As I noted in the previous post, I gave up looking for a cordless, Bluetooth keyboard after learning that it cannot work at the same time as a Bluetooth mouse purchased separately.
As I was mulling over my options, the FutureShop flyer came out, and there was the answer for much of the equipment I was looking for:
-- the 1GB triple-interface LeCie hard drive was back, priced at $329.
-- an Acer bundle with computer, 19" monitor, keyboard, and throw-away mouse for $429.
My wife's computer needed replacing; I wanted the monitor and keyboard. It was perfect! Checking the computer model online, I found that FutureShop (and maybe Acer) were essentially throwing in the monitor for $29.
Or, as I explained sheepishly to my wife, the computer was "just" $200, because the monitor is normally $200, and the keyboard-mouse combo $29.
I also learned that this was an ultra-cheap mode produced by Acer for low-income parts of the world. The specs are modest, but good enough for my wife, who just does email, Web browsing, and some word processing:
-- 4000+ AMD 64-bit CPU
-- 160GB hard drive, split into two equal-size partitions (curiously enough)
-- 1GB RAM (256MB shared with the integrated ATi graphics)
-- card readers, USB ports, and sound connectors on the front panel
-- super DVD drive that burns dual-layer DVDs
Missing was any sort of backup for the Windows Vista Home Basic operating system. No spare copy on the partitioned drive, no ability to make a restore DVD, no discs included. Instead, you have to pay Acer $40 for the discs.
I did want to replace Vista with Windows 2000, since (1) that would be a speedier system; and (2) it would let my wife run her "German for Everyone" language program.

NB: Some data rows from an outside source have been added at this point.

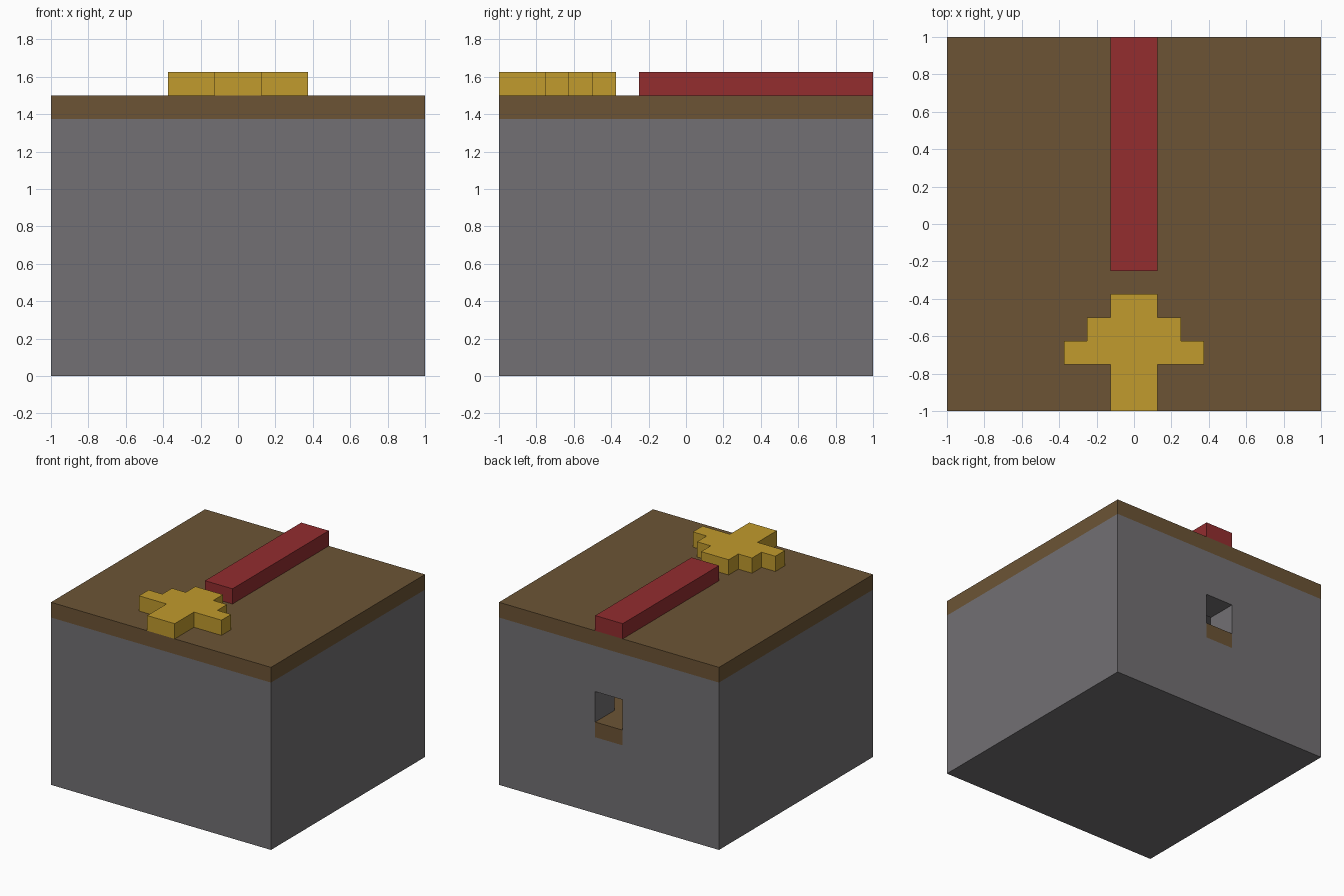
import bpy, bmesh

default = bpy.data.objects.get("Cube")
if default:
    bpy.data.objects.remove(default, do_unlink=True)


def material(name, rgb):
    linear = [((c / 255 + 0.055) / 1.055) ** 2.4 for c in rgb] + [1.0]
    mat = bpy.data.materials.new(name)
    mat.use_nodes = True
    mat.diffuse_color = linear
    bsdf = next(n for n in mat.node_tree.nodes if n.type == 'BSDF_PRINCIPLED')
    bsdf.inputs["Base Color"].default_value = linear
    return mat


grey = material("stone grey", (114, 112, 115))
brown = material("wood brown", (108, 84, 53))
red = material("dark red", (147, 45, 47))
gold = material("gold", (193, 155, 45))


def prism(name, half, bottom, top, mat):
    """Extrude an outline, given as its +x half from front to back."""
    outline = half + [(-x, y) for x, y in reversed(half)]
    bm = bmesh.new()
    base = bm.faces.new([bm.verts.new((x, y, bottom)) for x, y in outline])
    side = bmesh.ops.extrude_face_region(bm, geom=[base], use_keep_orig=True)
    moved = [v for v in side["geom"] if isinstance(v, bmesh.types.BMVert)]
    bmesh.ops.translate(bm, verts=moved, vec=(0, 0, top - bottom))
    bmesh.ops.recalc_face_normals(bm, faces=bm.faces)
    mesh = bpy.data.meshes.new(name)
    bm.to_mesh(mesh)
    bm.free()
    mesh.materials.append(mat)
    obj = bpy.data.objects.new(name, mesh)
    bpy.context.collection.objects.link(obj)
    return obj


def box(name, half_width, front, back, bottom, top, mat):
    return prism(name, [(half_width, front), (half_width, back)], bottom, top, mat)


def cut(target, cutter):
    mod = target.modifiers.new("cut", 'BOOLEAN')
    mod.operation = 'DIFFERENCE'
    mod.solver = 'EXACT'
    mod.object = cutter
    bpy.context.view_layer.objects.active = target
    bpy.ops.object.modifier_apply(modifier=mod.name)
    bpy.data.objects.remove(cutter, do_unlink=True)


# Hollow stone body with a small opening through the back wall
body = box("body", 1, -1, 1, 0, 1.375, grey)
cut(body, box("chamber_cutter", 0.75, -0.75, 0.75, 0.625, 1.25, grey))
cut(body, box("opening_cutter", 0.125, 0.5, 1.1, 0.625, 1.0, grey))

# Wooden floor inside, with a tongue that reaches the back opening
prism("inner_floor", [(0.75, -0.75), (0.75, 0.75), (0.125, 0.75), (0.125, 1)],
      0.625, 0.75, brown)

# Wooden lid
box("lid", 1, -1, 1, 1.375, 1.5, brown)

# Raised markings on the lid
box("red_bar", 0.125, -0.25, 1, 1.5, 1.625, red)
prism("gold_arrow", [(0.125, -1), (0.125, -0.75), (0.375, -0.75), (0.375, -0.625),
                     (0.25, -0.625), (0.25, -0.5), (0.125, -0.5), (0.125, -0.375)],
      1.5, 1.625, gold)
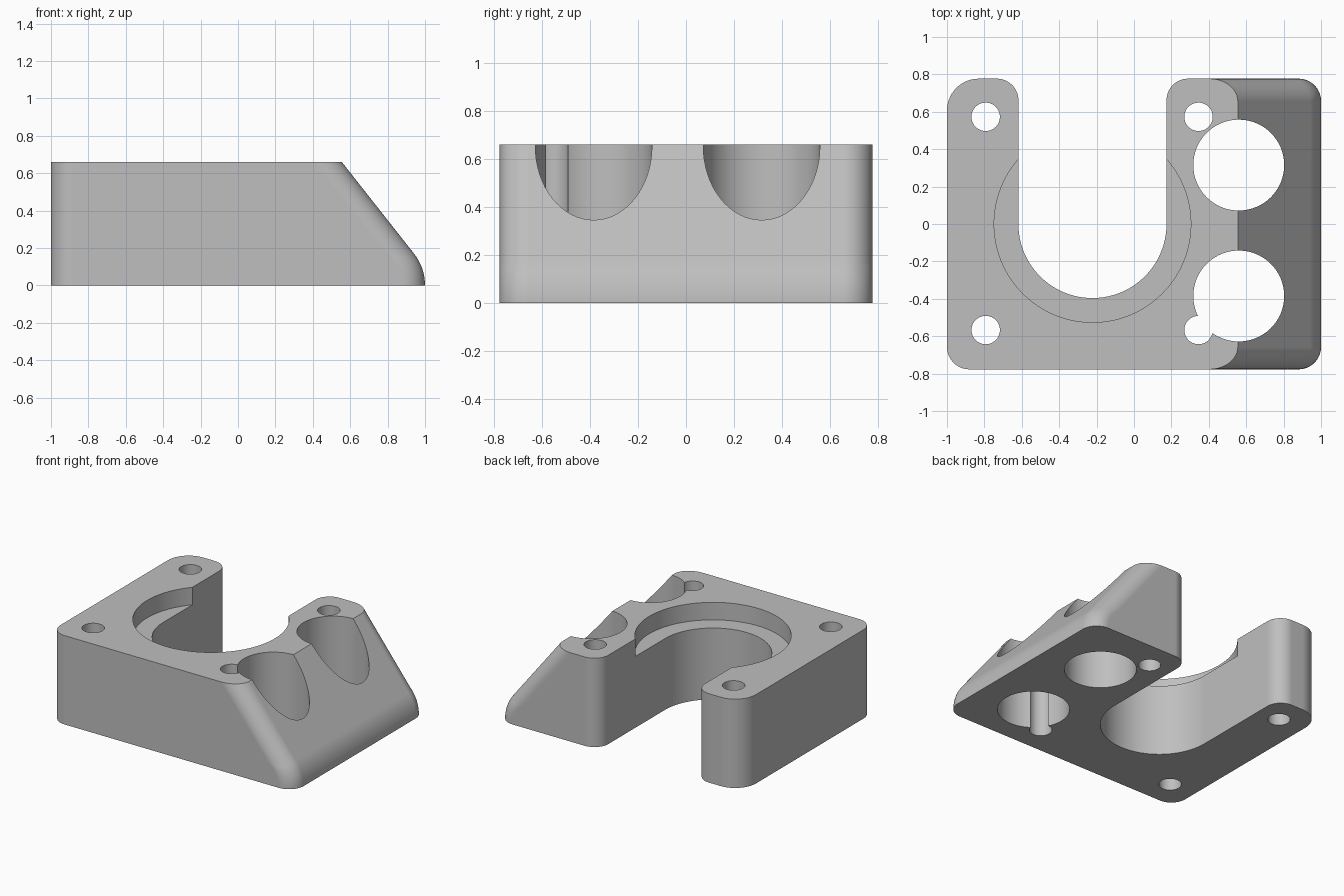
import bpy, bmesh
from math import sin, cos, pi, atan2

old = bpy.data.objects.get("Cube")
if old:
    bpy.data.objects.remove(old, do_unlink=True)

HEIGHT, HALF_Y = 0.66, 0.777
SLOT_X, SLOT_R = -0.222, 0.396
FILLET = 0.12
TILT = atan2(0.385, 0.49)   # lean of the sloped end from vertical

grey = bpy.data.materials.new("plain grey")
grey.use_nodes = True
grey.diffuse_color = (0.52, 0.52, 0.52, 1)
grey.node_tree.nodes["Principled BSDF"].inputs["Base Color"].default_value = (0.52, 0.52, 0.52, 1)


def arc(cx, cy, rx, ry, start, end, steps=14):
    """Points on an elliptical arc, angles in quarter turns."""
    angles = [(start + (end - start) * i / steps) * pi / 2 for i in range(steps + 1)]
    return [(cx + rx * cos(a), cy + ry * sin(a)) for a in angles]


def outline(end_x, corner_x):
    """Horizontal section: a block with a U slot open to the back."""
    r, mouth, left = FILLET, 0.115, 0.17
    y = HALF_Y
    a, b = SLOT_X - SLOT_R, SLOT_X + SLOT_R
    return (arc(-1 + r, -y + r, r, r, 2, 3)
            + arc(end_x - corner_x, -y + r, corner_x, r, 3, 4)
            + arc(end_x - corner_x, y - r, corner_x, r, 0, 1)
            + arc(b + mouth, y - mouth, mouth, mouth, 1, 2)
            + arc(SLOT_X, 0, SLOT_R, SLOT_R, 0, -2, 56)
            + arc(a - mouth, y - mouth, mouth, mouth, 0, 1)
            + arc(-1 + left, y - left, left, left, 1, 2))


# Body: sections stacked up the rounded toe and then the slope
toe_r = 0.17 / sin(TILT)
levels = []
for i in range(11):
    t = TILT * i / 10
    levels.append((1 - toe_r * (1 - cos(t)), toe_r * sin(t), FILLET / cos(t)))
levels.append((0.555, HEIGHT, FILLET / cos(TILT)))

bm = bmesh.new()
rings = [[bm.verts.new((x, y, z)) for x, y in outline(end, corner)]
         for end, z, corner in levels]
count = len(rings[0])
for low, high in zip(rings, rings[1:]):
    for i in range(count):
        j = (i + 1) % count
        bm.faces.new((low[i], low[j], high[j], high[i]))
bm.faces.new(rings[0][::-1])
bm.faces.new(rings[-1])
bmesh.ops.recalc_face_normals(bm, faces=bm.faces)
mesh = bpy.data.meshes.new("mount_block")
bm.to_mesh(mesh)
bm.free()
body = bpy.data.objects.new("mount_block", mesh)
bpy.context.collection.objects.link(body)
mesh.materials.append(grey)


def drill(name, x, y, radius, bottom=-0.2, sides=64):
    """Cut a vertical round hole from the given depth out through the top."""
    top = HEIGHT + 0.2
    bpy.ops.mesh.primitive_cylinder_add(vertices=sides, radius=radius, depth=top - bottom,
                                        location=(x, y, (top + bottom) / 2))
    cutter = bpy.context.object
    cutter.name = name
    cutter.hide_render = True
    cutter.data.materials.append(grey)
    bpy.ops.object.select_all(action='DESELECT')
    bpy.context.view_layer.objects.active = body
    body.select_set(True)
    cut = body.modifiers.new(name, 'BOOLEAN')
    cut.operation, cut.solver, cut.object = 'DIFFERENCE', 'EXACT', cutter
    bpy.ops.object.modifier_apply(modifier=cut.name)
    bpy.data.objects.remove(cutter, do_unlink=True)


# Stepped recess round the slot, two large bores, four screw holes
drill("recess", SLOT_X, 0, 0.526, bottom=0.53, sides=96)
for y in (0.315, -0.385):
    drill("large_bore", 0.56, y, 0.243)
for x in (-0.793, 0.345):
    for y in (0.573, -0.567):
        drill("screw_hole", x, y, 0.076, sides=40)

# Smooth curves with crisp edges and flat planes
bpy.ops.object.shade_smooth_by_angle(angle=0.5)
weighted = body.modifiers.new("flat_planes", 'WEIGHTED_NORMAL')
weighted.keep_sharp = True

Naturally, Microsoft cannot conceive of anyone wanting to backgrade their WOW-inducing OS, so after several attempts to fool the system, I gave up.
My wife was ready to keep the old computer just to run the German program, but that would defeat my master plan: grab the "free" 19" monitor and keyboard for my notebook system.